Here is an issue that needs a lot more scrutiny: Craig Murray, the former British Ambassador to the U.N., and Justin Raimondo, both superbly examine the potential help received by accused Oslo attacker Anders Behring Breivik from the network of Muslim-hating far-right activists. I summarized one aspect of their excellent arguments here (Geller’s deletion of the reference to “stockpiling weapons” in Norway described there occurred this month, apparently in the last 24 hours). In an age where Muslims are swept into intense law enforcement investigations and even prosecutions for even the most tenuous links to those who commit violence, the seemingly pervasive indifference to Breivik’s possible support network is revealing indeed.
UPDATE: Risen emailed me the following this morning about his sweeping victory:
This is an important victory for the First Amendment, and for the freedom of the press in the United States. Some people don’t seem to understand the connection between the ability of journalists to protect their confidential sources and a free press. But if whistleblowers in government, in corporations, and elsewhere in society can be hounded and persecuted, and if the Justice Department is able to use its power to turn reporters into informants, then investigative journalism in America will surely wither and die. The First Amendment will have lost its meaning.
That seems to be not a bug, but a feature — the primary one — of the Obama war on whistleblowers.
Nelson Mandela and his wife Winnie in this undated file picture.
Mandela is accompanied by his former wife Winnie, moments after his release from prison February 11, 1990 after serving 27 years in jail. (Reuters)

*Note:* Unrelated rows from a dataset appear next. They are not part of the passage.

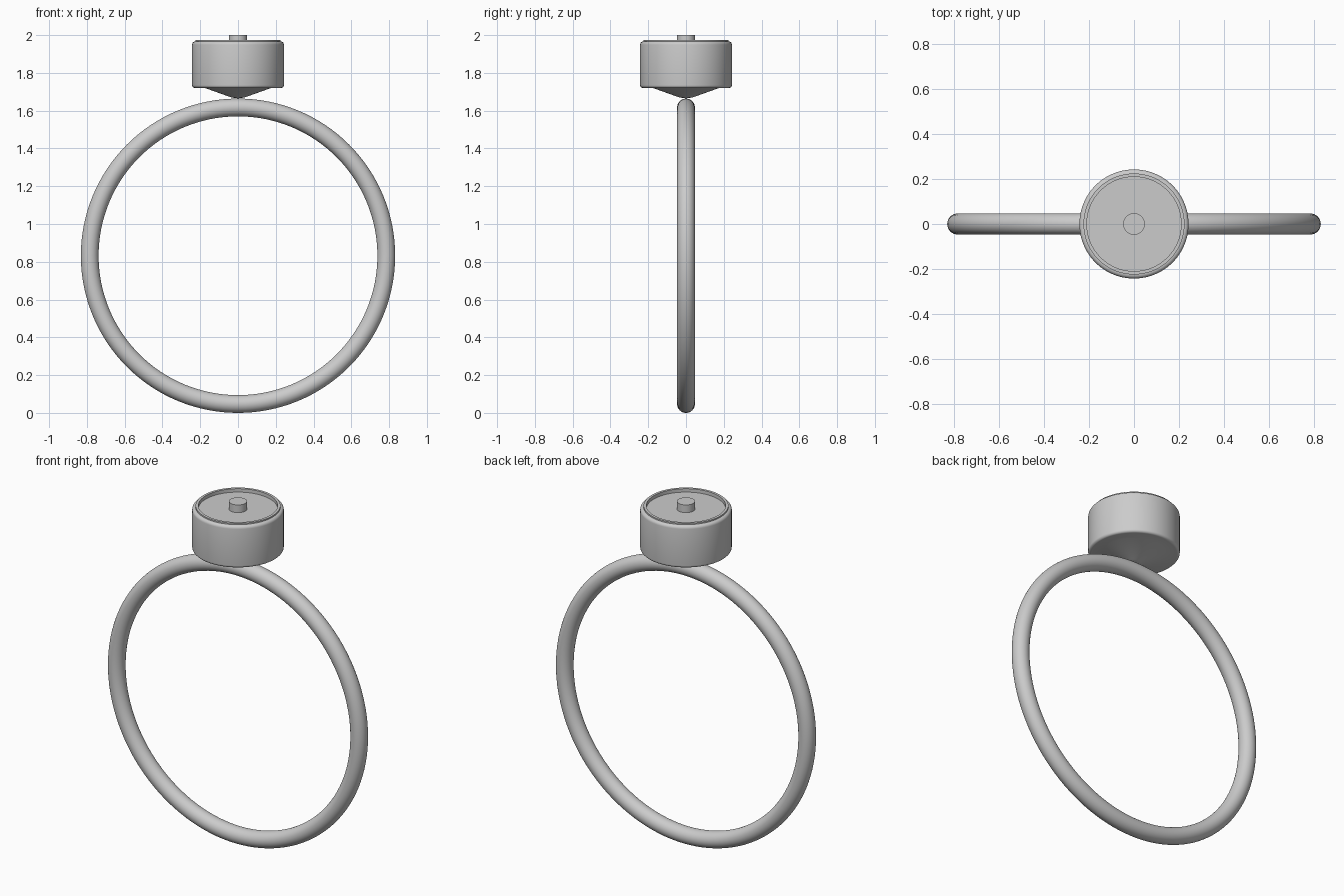
import bpy, math

cube = bpy.data.objects.get("Cube")
if cube:
    bpy.data.objects.remove(cube, do_unlink=True)

# One plain metal colour
metal = bpy.data.materials.new("grey_metal")
metal.use_nodes = True
colour = (0.6, 0.6, 0.6, 1)
metal.diffuse_color = colour
metal.node_tree.nodes["Principled BSDF"].inputs["Base Color"].default_value = colour


def finish(obj, name, angle):
    obj.name = name
    obj.data.materials.append(metal)
    bpy.ops.object.select_all(action='DESELECT')
    obj.select_set(True)
    bpy.context.view_layer.objects.active = obj
    bpy.ops.object.shade_smooth_by_angle(angle=math.radians(angle))


def lathe(name, profile, sides=96):
    """Spin a closed (radius, z) profile that starts and ends on the axis."""
    verts, rings = [], []
    for r, z in profile:
        count = 1 if r == 0 else sides
        rings.append(range(len(verts), len(verts) + count))
        for i in range(count):
            a = math.tau * i / sides
            verts.append((r * math.cos(a), r * math.sin(a), z))
    faces = []
    for lo, hi in zip(rings, rings[1:]):
        for i in range(sides):
            j = (i + 1) % sides
            corners = [lo[i % len(lo)], lo[j % len(lo)],
                       hi[j % len(hi)], hi[i % len(hi)]]
            faces.append(list(dict.fromkeys(corners)))
    mesh = bpy.data.meshes.new(name)
    mesh.from_pydata(verts, [], faces)
    obj = bpy.data.objects.new(name, mesh)
    bpy.context.collection.objects.link(obj)
    finish(obj, name, 35)


def fillet(cr, cz, radius, start, end, steps=5):
    """Arc points between two angles in degrees, for rounded profile edges."""
    angles = [math.radians(start + (end - start) * k / steps) for k in range(steps + 1)]
    return [(cr + radius * math.cos(a), cz + radius * math.sin(a)) for a in angles]


# Finger band
bpy.ops.mesh.primitive_torus_add(
    major_radius=0.785, minor_radius=0.047, major_segments=128, minor_segments=32,
    location=(0, 0, 0.832), rotation=(math.pi / 2, 0, 0))
finish(bpy.context.object, "band", 60)

# Round head with a conical seat, rounded edges, raised lip and recessed face
lathe("head",
      [(0, 1.665), (0.035, 1.67), (0.175, 1.72)]
      + fillet(0.228, 1.735, 0.015, -90, 0)
      + fillet(0.225, 1.949, 0.018, 0, 90)
      + [(0.225, 1.975), (0.21, 1.975), (0.21, 1.955), (0, 1.955)])

# Small centre pin
lathe("centre_pin", [(0, 1.95), (0.048, 1.95), (0.048, 2.0), (0, 2.0)], 48)
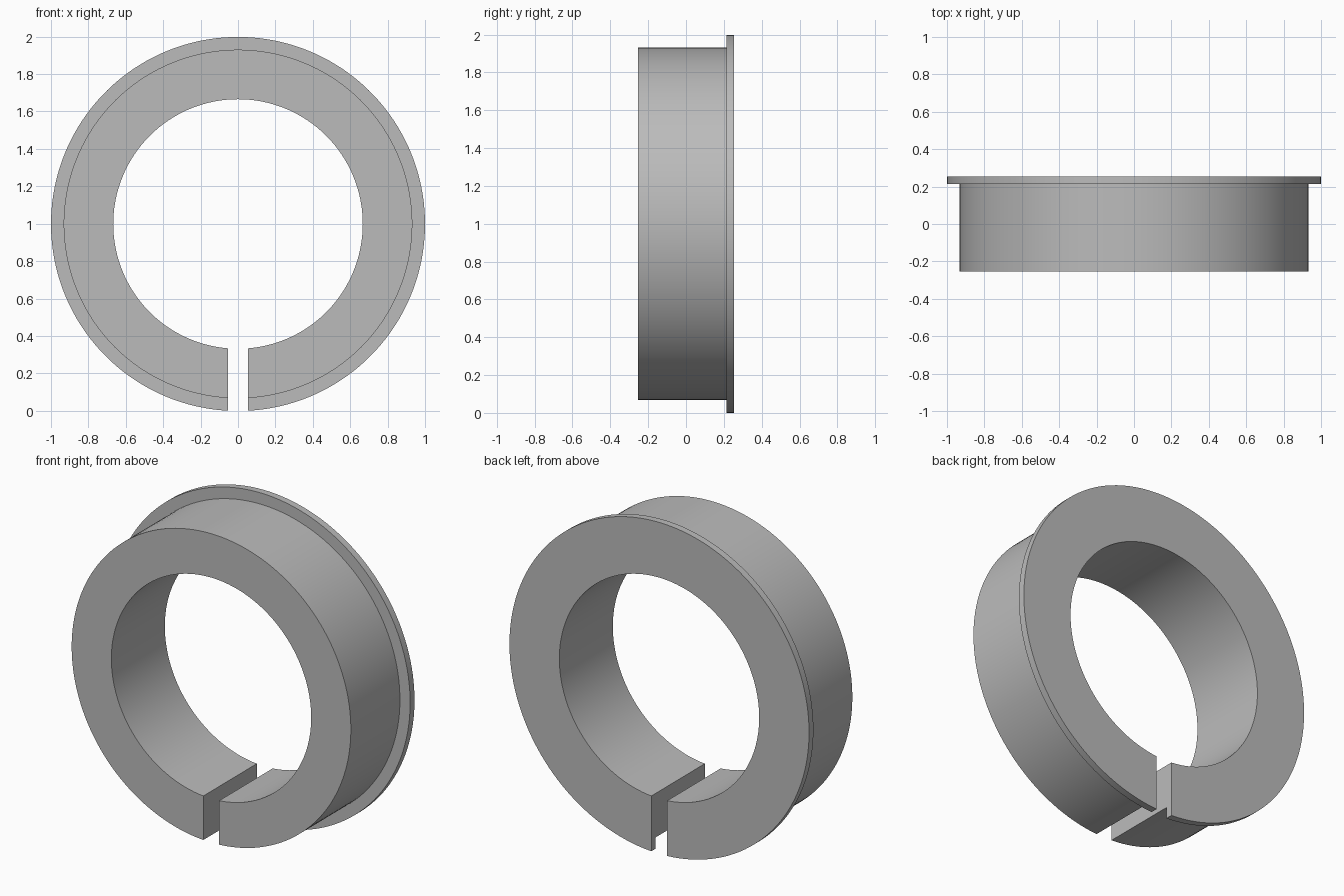
import bpy, bmesh, math

cube = bpy.data.objects.get("Cube")
if cube:
    bpy.data.objects.remove(cube, do_unlink=True)

GAP = 0.053          # half width of the slot
HALF = 0.255         # half depth of the ring
FLANGE_Y = 0.213     # front face of the flange
STEPS = 144

# Cross-section of the flanged ring: (radius, y)
profile = [(0.667, -HALF), (0.932, -HALF), (0.932, FLANGE_Y),
           (1.0, FLANGE_Y), (1.0, HALF), (0.667, HALF)]
centre_z = math.sqrt(1 - GAP ** 2)

# Plain grey material
grey = bpy.data.materials.new("plain_grey")
grey.use_nodes = True
colour = (0.5, 0.5, 0.5, 1)
grey.diffuse_color = colour
grey.node_tree.nodes["Principled BSDF"].inputs["Base Color"].default_value = colour

# Sweep the section from one side of the slot to the other, with parallel slot walls
bm = bmesh.new()
sections = []
for i in range(STEPS + 1):
    section = []
    for r, y in profile:
        start = math.asin(GAP / r)
        a = start + (2 * math.pi - 2 * start) * i / STEPS
        section.append(bm.verts.new((r * math.sin(a), y, centre_z - r * math.cos(a))))
    sections.append(section)

n = len(profile)
for a, b in zip(sections, sections[1:]):
    for j in range(n):
        k = (j + 1) % n
        bm.faces.new((a[j], a[k], b[k], b[j]))

# Slot walls
bm.faces.new(sections[0])
bm.faces.new(sections[-1])
bmesh.ops.recalc_face_normals(bm, faces=bm.faces)

mesh = bpy.data.meshes.new("split_flanged_ring")
bm.to_mesh(mesh)
bm.free()
mesh.materials.append(grey)
ring = bpy.data.objects.new("split_flanged_ring", mesh)
bpy.context.collection.objects.link(ring)

# Smooth round walls, sharp rims
bpy.ops.object.select_all(action='DESELECT')
ring.select_set(True)
bpy.context.view_layer.objects.active = ring
bpy.ops.object.shade_smooth_by_angle(angle=math.radians(30))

In this February, 1990 photo, shortly after his release from 27 years in prison, Nelson Mandela, gives the black power salute to the 120,000 supporters packing Soccer City stadium in Soweto, near Johannesburg. (AP Photo)
Nelson Mandela showed his passport in February 19, 1990, shortly after his release from prison. The South African government authorized an application for himself and his wife Winnie - (Juda Ngwenya / Reuters)

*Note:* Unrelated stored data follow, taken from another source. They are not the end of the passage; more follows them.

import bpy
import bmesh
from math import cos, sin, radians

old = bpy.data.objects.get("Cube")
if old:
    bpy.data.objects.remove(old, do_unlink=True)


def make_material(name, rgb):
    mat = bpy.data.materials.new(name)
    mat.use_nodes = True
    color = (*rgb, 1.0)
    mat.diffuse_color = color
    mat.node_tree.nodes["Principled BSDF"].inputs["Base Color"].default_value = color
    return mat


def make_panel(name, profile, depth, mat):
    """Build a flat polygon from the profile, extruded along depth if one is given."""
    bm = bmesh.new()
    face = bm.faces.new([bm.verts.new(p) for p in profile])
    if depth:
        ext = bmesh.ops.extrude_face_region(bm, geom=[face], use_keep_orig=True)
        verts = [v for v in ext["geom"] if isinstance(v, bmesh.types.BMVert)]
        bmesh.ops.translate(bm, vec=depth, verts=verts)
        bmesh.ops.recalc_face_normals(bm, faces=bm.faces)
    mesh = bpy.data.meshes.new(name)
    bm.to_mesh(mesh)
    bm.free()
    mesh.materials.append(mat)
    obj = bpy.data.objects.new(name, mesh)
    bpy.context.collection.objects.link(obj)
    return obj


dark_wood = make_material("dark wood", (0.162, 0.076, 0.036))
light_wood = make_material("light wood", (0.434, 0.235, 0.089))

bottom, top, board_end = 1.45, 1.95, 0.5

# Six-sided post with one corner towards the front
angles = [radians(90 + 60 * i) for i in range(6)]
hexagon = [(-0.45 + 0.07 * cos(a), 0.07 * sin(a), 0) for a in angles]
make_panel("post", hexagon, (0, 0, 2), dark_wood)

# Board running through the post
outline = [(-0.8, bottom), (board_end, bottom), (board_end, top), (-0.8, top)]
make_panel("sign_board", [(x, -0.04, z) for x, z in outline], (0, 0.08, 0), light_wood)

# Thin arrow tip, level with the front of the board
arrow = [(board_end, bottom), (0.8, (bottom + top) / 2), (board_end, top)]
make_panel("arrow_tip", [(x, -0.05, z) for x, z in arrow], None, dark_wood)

In this July 27, 1991 photo, Cuban President Fidel Castro, and Nelson Mandela gesture during the celebration of the "Day of the Revolution" in Matanzas, Cuba. (AP Photo)

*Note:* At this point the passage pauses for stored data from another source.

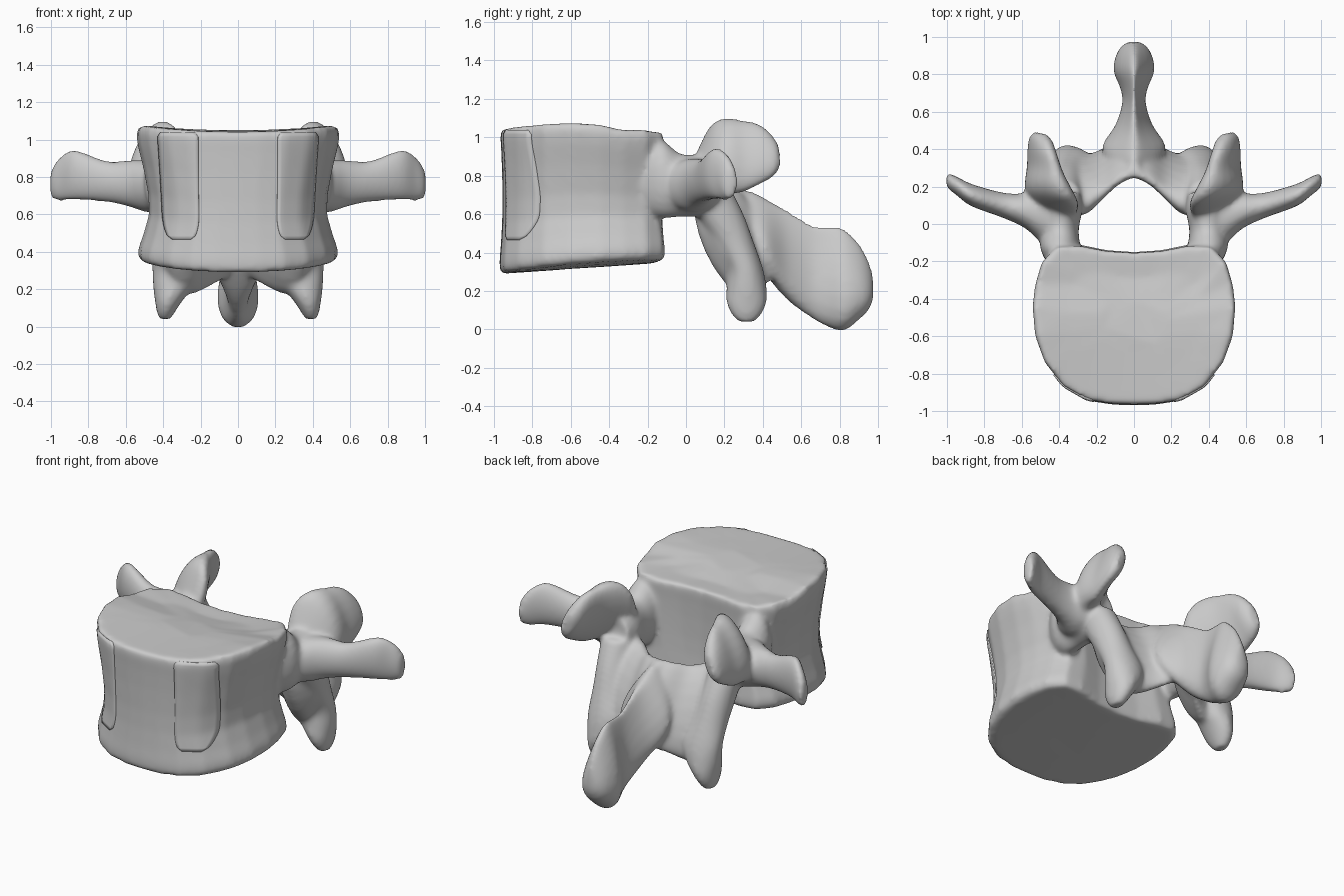
import bpy, bmesh, math
from mathutils import Vector

if "Cube" in bpy.data.objects:
    bpy.data.objects.remove(bpy.data.objects["Cube"])

bm = bmesh.new()
X, Y, Z = Vector((1, 0, 0)), Vector((0, 1, 0)), Vector((0, 0, 1))


def skin(rings):
    """Bridge a list of point rings into a closed shell."""
    vs = [[bm.verts.new(p) for p in r] for r in rings]
    n = len(vs[0])
    faces = [bm.faces.new(vs[0][::-1]), bm.faces.new(vs[-1])]
    for a, b in zip(vs, vs[1:]):
        for i in range(n):
            j = (i + 1) % n
            faces.append(bm.faces.new((a[i], a[j], b[j], b[i])))
    bmesh.ops.recalc_face_normals(bm, faces=faces)


def spline(rows, steps=4):
    """Catmull-Rom interpolation of section rows."""
    out = []
    for i in range(len(rows) - 1):
        p = [rows[max(i - 1, 0)], rows[i], rows[i + 1], rows[min(i + 2, len(rows) - 1)]]
        for s in range(steps):
            t = s / steps
            out.append([0.5 * (2 * b + (c - a) * t + (2 * a - 5 * b + 4 * c - d) * t * t
                               + (3 * b - a - 3 * c + d) * t ** 3) for a, b, c, d in zip(*p)])
    return out + [list(rows[-1])]


def limb(rows, u, v, sides=(1, -1), taper=0.0, n=20):
    """Loft of ellipses; row = centre x, y, z, radius along u, radius along v."""
    for s in sides:
        rings = []
        for x, y, z, ru, rv in spline(rows):
            ring = []
            for k in range(n):
                a = 2 * math.pi * k / n
                p = Vector((x, y, z)) + u * ru * math.cos(a) * (1 - taper * math.sin(a)) + v * rv * math.sin(a)
                ring.append((p.x * s, p.y, p.z))
            rings.append(ring)
        skin(rings)


# Vertebral body: kidney outline with a waist and dished end plates
half = [(0, -.15), (.15, -.14), (.3, -.11), (.42, -.12), (.495, -.2), (.53, -.32), (.545, -.44),
        (.53, -.6), (.48, -.74), (.38, -.87), (.25, -.945), (.12, -.965), (0, -.97)]
outline = half + [(-x, y) for x, y in half[-2:0:-1]]


def top_z(x, y):
    pts = [(-1, 1.04), (-.8, 1.045), (-.6, 1.05), (-.48, 1.045), (-.3, 1.005), (-.2, 1.015), (0, 1.0)]
    for (a, za), (b, zb) in zip(pts, pts[1:]):
        if a <= y <= b:
            return za + (zb - za) * (y - a) / (b - a) + .1 * x * x


def low_z(x, y):
    return .29 + .055 * (y + .95) / .8 + .1 * x * x


levels = [(0, .3, .3), (0, .65, .65), (0, .95, .975), (.04, .985, 1), (.1, .975, 1), (.2, .93, .985),
          (.35, .875, .97), (.5, .88, .965), (.7, .93, .97), (.85, .98, .98), (.94, 1, .99),
          (1, .98, .985), (1, .65, .65), (1, .3, .3)]
rings = []
for t, sx, sy in levels:
    ring = []
    for x, y in outline:
        px, py = x * sx, -.54 + (y + .54) * sy
        ring.append((px, py, low_z(px, py) * (1 - t) + top_z(px, py) * t))
    rings.append(ring)
skin(rings)

# Pedicles
limb([(.37, -.28, .78, .05, .14), (.395, -.14, .785, .105, .205), (.395, -.03, .75, .1, .165),
      (.40, .08, .75, .125, .16), (.41, .17, .76, .12, .12)], X, Z)
# Transverse processes
limb([(.36, .02, .75, .16, .13), (.48, .04, .75, .15, .14), (.58, .07, .765, .095, .125),
      (.7, .1, .775, .068, .11), (.87, .155, .81, .06, .135), (.95, .205, .79, .05, .12),
      (.995, .23, .765, .04, .08), (1.005, .235, .76, .015, .04)], Y, Z)
# Superior articular processes
limb([(.42, .06, .8, .1, .12), (.435, .13, .87, .13, .19), (.455, .2, .9, .115, .2),
      (.475, .29, .9, .08, .19), (.49, .38, .91, .065, .16), (.497, .45, .9, .055, .11),
      (.5, .485, .89, .03, .06)], (X + .25 * Y), (Z - .3 * X))
# Laminae, meeting under the midline ridge
limb([(-.03, .365, .53, .05, .23), (.08, .335, .49, .07, .26), (.17, .265, .455, .085, .275),
      (.25, .215, .45, .11, .3), (.34, .2, .46, .11, .28), (.42, .2, .48, .05, .15)],
     Vector((0, .91, .41)), Vector((0, -.41, .91)))
# Inferior articular processes, broad where they leave the laminae
limb([(.38, .13, .74, .1, .1), (.37, .18, .6, .1, .12), (.355, .25, .45, .105, .105),
      (.335, .305, .32, .125, .095), (.345, .315, .22, .11, .105), (.37, .315, .14, .075, .105),
      (.385, .315, .08, .05, .08), (.39, .315, .04, .03, .045)], X, Y)
# Spinous process with a sharp upper ridge and a clubbed end
limb([(0, .28, .67, .04, .06), (0, .34, .57, .12, .15), (0, .42, .48, .15, .2),
      (0, .53, .385, .088, .235), (0, .65, .305, .055, .245), (0, .73, .275, .066, .26),
      (0, .82, .26, .098, .268), (0, .90, .25, .086, .2), (0, .95, .23, .06, .13),
      (0, .975, .22, .025, .06)], X, Z, sides=(1,), taper=.6)

mesh = bpy.data.meshes.new("vertebra")
bm.to_mesh(mesh)
bm.free()
vertebra = bpy.data.objects.new("vertebra", mesh)
bpy.context.collection.objects.link(vertebra)

# Fuse the bony parts into one smooth skin
rm = vertebra.modifiers.new("fuse", 'REMESH')
rm.mode = 'VOXEL'
rm.voxel_size = .014
rm.use_smooth_shade = True
sm = vertebra.modifiers.new("soften", 'SMOOTH')
sm.factor, sm.iterations = .5, 12

# Two slightly raised strips draped over the front of the body
for side, s in (("right", 1), ("left", -1)):
    sb = bmesh.new()
    nu, nv = 10, 28
    grid = []
    for j in range(nv + 1):
        t = j / nv
        z = .465 + .57 * t
        d = min(1, t / .25)
        e = min(1, (1 - t) / .05)
        w = (.5 + .5 * math.sqrt(1 - (1 - d) ** 2)) * (.85 + .15 * math.sqrt(1 - (1 - e) ** 2))
        hw = (.096 + .012 * t * t) * w
        grid.append([sb.verts.new((s * (.3 + .02 * t + hw * (2 * i / nu - 1)), -1.2, z))
                     for i in range(nu + 1)])
    for a, b in zip(grid, grid[1:]):
        for i in range(nu):
            sb.faces.new((a[i], a[i + 1], b[i + 1], b[i])).smooth = True
    bmesh.ops.recalc_face_normals(sb, faces=sb.faces)
    if sum(f.normal.y for f in sb.faces) > 0:
        bmesh.ops.reverse_faces(sb, faces=sb.faces)
    me = bpy.data.meshes.new(side + "_front_strip")
    sb.to_mesh(me)
    sb.free()
    strip = bpy.data.objects.new(side + "_front_strip", me)
    bpy.context.collection.objects.link(strip)
    sw = strip.modifiers.new("drape", 'SHRINKWRAP')
    sw.target = vertebra
    sw.wrap_method = 'PROJECT'
    sw.use_project_y = True
    sw.use_positive_direction = True
    sw.wrap_mode = 'ABOVE_SURFACE'
    sw.offset = .007
    so = strip.modifiers.new("thickness", 'SOLIDIFY')
    so.thickness, so.offset = .014, -1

In this July 4, 1993 photo, President Bill Clinton and Nelson Mandela listen during Fourth of July ceremonies in Philadelphia during which Clinton presented the Philadelphia Liberty Medal to the African National Congress president and South African President F.W. de Klerk. (AP Photo/Greg Gibson)
President of the African National Congress Nelson Mandela acknowledges cheers from the crowd as he prepares to unveil the ANC's official election platform in 1994. (AP Photo/David Brauchli)
African National Congress (ANC) leader Nelson Mandela greeted residents of Mmabatho in March 1994, during a visit after the nominal homeland came under South African control following the ousting of the former President Lucas Mangope. (Reuters/Howard Burditt)
South African President Nelson Mandela smiles with actor Sidney Poitier at a press conference in Cape Town in 1996. Poitier played Mandela in the film "One Man, One Vote" (AP Photo / Sasa Kralj)
South African President Nelson Mandela waves to crowds as he sits next to Queen Elizabeth II in a an open carriage on the way to Buckingham Palace.(AP/Louisa Buller)
Chairman of the Constitutional Assembly Cyril Ramaphosa, left, holds up a copy of the country's constitution which was signed by President Nelson Mandela, in December 1996. (AP Photo / Adil Bradlow / POOL)
Nelson Mandela at a news conference in Johannesburg in February 2000. (AP Photo / Denis Farrell)
South African rugby captain Francois Pienaar, right, received the Rugby World Cup trophy from President Nelson Mandela also wearing a South African rugby shirt, after South Africa defeated New Zealand in the Rugby World Cup , in 1995. (AP Photo / Ross Setford)